      Delete
    3. Ah, gotcha. Yeah I have to agree with you for sure. Some of my trips literally cost maybe $1 or $1.50 as I only drive a couple of miles to a nearby pond. Cheap therapy for sure!

      Delete
  3. I have to agree as well David.

    ReplyDelete
    Replies
    1. Thanks Howard. Guess I'm not crazy after all...

      Delete
  4. It is a fishing thing....if you don't do it you don't get it! Crazy people...we put so much into the persona of a person....a TEAM does not win and it is a PERSON responsible for it. Fish on!

    ReplyDelete
    Replies
    1. I can't imagine being a professional athlete or movie star, etc. You're right about that persona thing and it must be tough having every commentator questioning you. I'm glad he did what he knew he needed to do...

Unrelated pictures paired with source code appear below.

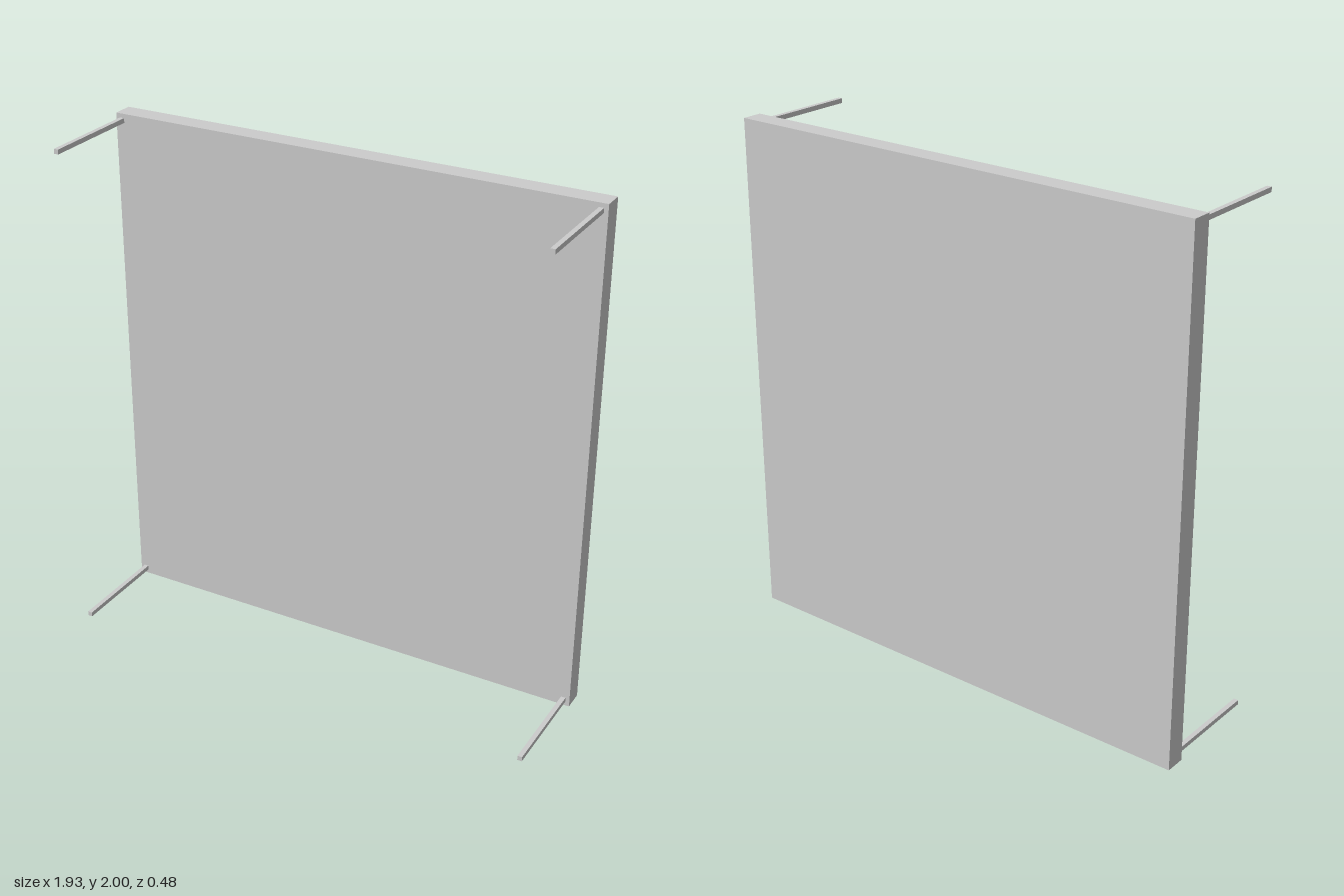
import * as THREE from 'three';

export function createModel() {
  const model = new THREE.Group();
  const material = new THREE.MeshStandardMaterial({ color: 0xcccccc, flatShading: true });
  const width = 1.934, height = 2, thickness = 0.08;
  const back = -0.242, front = 0.242;
  const rodSize = 0.018, inset = 0.025;

  const addBox = (name, w, h, d, x, y, z) => {
    const mesh = new THREE.Mesh(new THREE.BoxGeometry(w, h, d), material);
    mesh.name = name;
    mesh.position.set(x, y, z);
    model.add(mesh);
  };

  // Upright slab
  addBox('panel', width, height, thickness, 0, height / 2, back + thickness / 2);

  // Square rods standing out from the four front corners
  const rodLength = front - back - thickness;
  for (const [side, sx] of [['Left', 1], ['Right', -1]]) {
    for (const [level, y] of [['lower', inset], ['upper', height - inset]]) {
      addBox(`${level}${side}Rod`, rodSize, rodSize, rodLength,
        sx * (width / 2 - inset), y, front - rodLength / 2);
    }
  }
  return model;
}
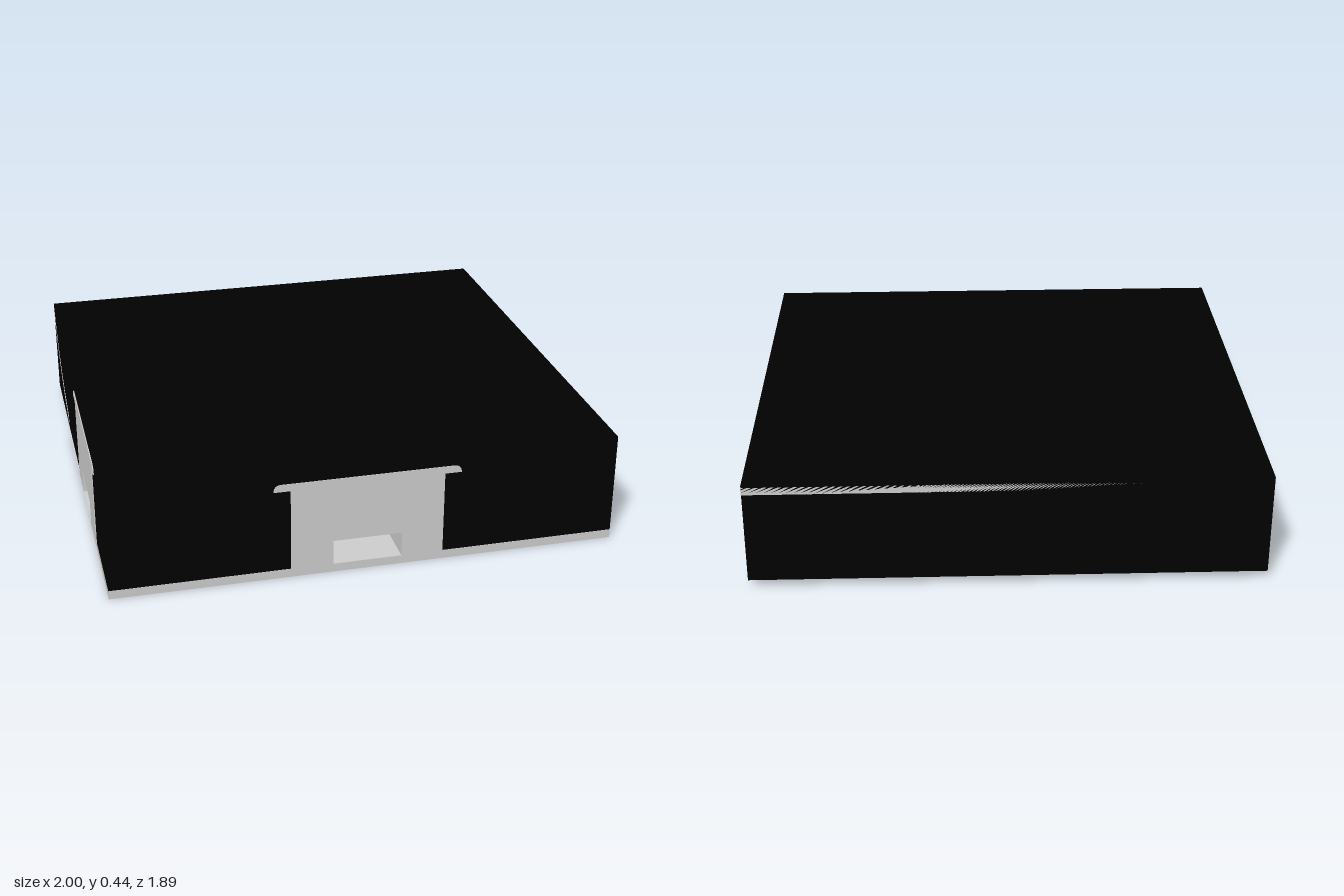
import * as THREE from 'three';

const grey = new THREE.MeshStandardMaterial({ color: 0xcccccc, side: THREE.DoubleSide });
const black = new THREE.MeshStandardMaterial({ color: 0x010101, side: THREE.DoubleSide });

export function createModel() {
  const group = new THREE.Group();
  const add = (name, geometry, material = grey) => {
    const mesh = new THREE.Mesh(geometry, material);
    mesh.name = name;
    group.add(mesh);
    return mesh;
  };
  // Box given by its low and high corners
  const box = (name, [x0, y0, z0], [x1, y1, z1]) =>
    add(name, new THREE.BoxGeometry(x1 - x0, y1 - y0, z1 - z0)
      .translate((x0 + x1) / 2, (y0 + y1) / 2, (z0 + z1) / 2));
  const outline = points => new THREE.Shape(points.map(([x, y]) => new THREE.Vector2(x, y)));

  // Dark cover, open at the bottom, with notches at the three openings
  const coverWall = (name, half, notch, turn, x, z) => {
    const wall = add(name, new THREE.ShapeGeometry(outline([
      [-half, 0.035], [notch - 0.135, 0.035], [notch - 0.135, 0.135], [notch + 0.135, 0.135],
      [notch + 0.135, 0.035], [half, 0.035], [half, 0.445], [-half, 0.445],
    ])), black);
    wall.rotation.y = turn;
    wall.position.set(x, 0, z);
  };
  coverWall('coverFront', 0.995, 0, 0, 0, 0.945);
  coverWall('coverLeft', 0.945, -0.283, Math.PI / 2, 0.995, 0);
  coverWall('coverRight', 0.945, 0.283, -Math.PI / 2, -0.995, 0);
  add('coverBack', new THREE.PlaneGeometry(1.99, 0.41).rotateY(Math.PI).translate(0, 0.24, -0.945), black);
  add('coverTop', new THREE.PlaneGeometry(1.99, 1.89).rotateX(-Math.PI / 2).translate(0, 0.445, 0), black);

  // Flat front half of the base
  box('baseSlab', [-0.995, 0, 0.28], [0.995, 0.035, 0.946]);

  // T-shaped end plate with a rounded cap and a rectangular opening
  const plate = new THREE.Shape();
  plate.moveTo(-0.3, 0.034).lineTo(0.3, 0.034).lineTo(0.3, 0.37).lineTo(0.365, 0.37);
  plate.quadraticCurveTo(0.365, 0.4, 0.335, 0.4).lineTo(-0.335, 0.4);
  plate.quadraticCurveTo(-0.365, 0.4, -0.365, 0.37).lineTo(-0.3, 0.37).closePath();
  plate.holes.push(outline([[-0.135, 0.035], [-0.135, 0.135], [0.135, 0.135], [0.135, 0.035]]));
  const plateGeometry = new THREE.ExtrudeGeometry(plate, { depth: 0.03, bevelEnabled: false, curveSegments: 6 });
  add('frontPlate', plateGeometry).position.set(0, 0, 0.917);
  for (const side of [1, -1]) {
    const end = add(side > 0 ? 'leftPlate' : 'rightPlate', plateGeometry);
    end.rotation.y = side * Math.PI / 2;
    end.position.set(side * 0.969, 0, 0.283);
  }

  // Crossing tunnels behind the openings
  box('crossTunnelRoof', [-0.98, 0.135, 0.148], [0.98, 0.145, 0.418]);
  box('crossTunnelFloor', [-0.98, 0.0345, 0.14], [0.98, 0.0355, 0.28]);
  box('frontTunnelRoof', [-0.135, 0.135, 0.418], [0.135, 0.145, 0.93]);
  box('crossTunnelBack', [-0.98, 0.035, 0.138], [0.98, 0.145, 0.148]);
  for (const side of [1, -1]) {
    const a = side > 0 ? 0.135 : -0.98;
    box('crossTunnelWall', [a, 0.03, 0.418], [a + 0.845, 0.145, 0.428]);
    const b = side > 0 ? 0.135 : -0.145;
    box('frontTunnelWall', [b, 0.03, 0.418], [b + 0.01, 0.145, 0.93]);
  }

  // Three shallow vaults on the underside, running from the slab to the ramp
  const vaultY = (x, z) => {
    const foot = 0.055 * THREE.MathUtils.clamp((-0.41 - z) / 0.065, 0, 1);
    const crown = THREE.MathUtils.mapLinear(Math.min(z, 0.14), 0.14, -0.475, 0.034, 0.055);
    return foot + (crown - foot) * Math.pow(Math.abs(Math.sin(Math.PI * (x + 1) * 1.5)), 0.8);
  };
  const vaults = new THREE.PlaneGeometry(1.99, 0.755, 96, 58).rotateX(-Math.PI / 2).translate(0, 0, -0.0975);
  const p = vaults.attributes.position;
  for (let i = 0; i < p.count; i++) p.setY(i, vaultY(p.getX(i) / 0.995, p.getZ(i)));
  vaults.computeVertexNormals();
  add('vaults', vaults);

  // Curved rear ramp: a thin band swept across the width
  const curve = new THREE.SplineCurve([[0.475, 0.055], [0.55, 0.085], [0.64, 0.122], [0.78, 0.207], [0.87, 0.297], [0.945, 0.405]]
    .map(([z, y]) => new THREE.Vector2(z, y)));
  const lower = curve.getPoints(28);
  const upper = lower.map(v => new THREE.Vector2(v.x, v.y + 0.031)).reverse();
  add('rearRamp', new THREE.ExtrudeGeometry(new THREE.Shape([...lower, ...upper]), { depth: 1.992, bevelEnabled: false })
    .rotateY(Math.PI / 2)).position.x = -0.996;

  return group;
}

      Delete
  5. David
    I have come to the conclusion that if one hasn’t been brought up around fishing, then most of time they will never fish or be interested in fishing. An example is my three brothers-in-laws none of which was introduced to fishing at an early age and therefore neither ever developed an interest. In fact most all my gym buddies don’t fish, why because they never experienced fishing in years past. I am so thankful my Dad carried me and all my brothers fishing when we were growing up. For me, it is the greatest therapy in the world. Thanks for sharing

    ReplyDelete
    Replies
    1. Bill, that sounds just about right. I've had a lot of people suggest similar things to me over the years. I think it is important to get kids out in nature trying out things like fishing so they have something to enjoy the rest of their life!

      Delete
  6. When I start to get irritable, cranky, impatient, and stressed, I know I'm losing myself. That is when I have to get back on the water to find my old friend, my happier self.

    ReplyDelete
    Replies
    1. That sounds about like me as well! Nothing like time on the water to ease the stress of life.

      Delete

Newsletter

Subscribe to the Trout Zone Anglers Newsletter!

* indicates required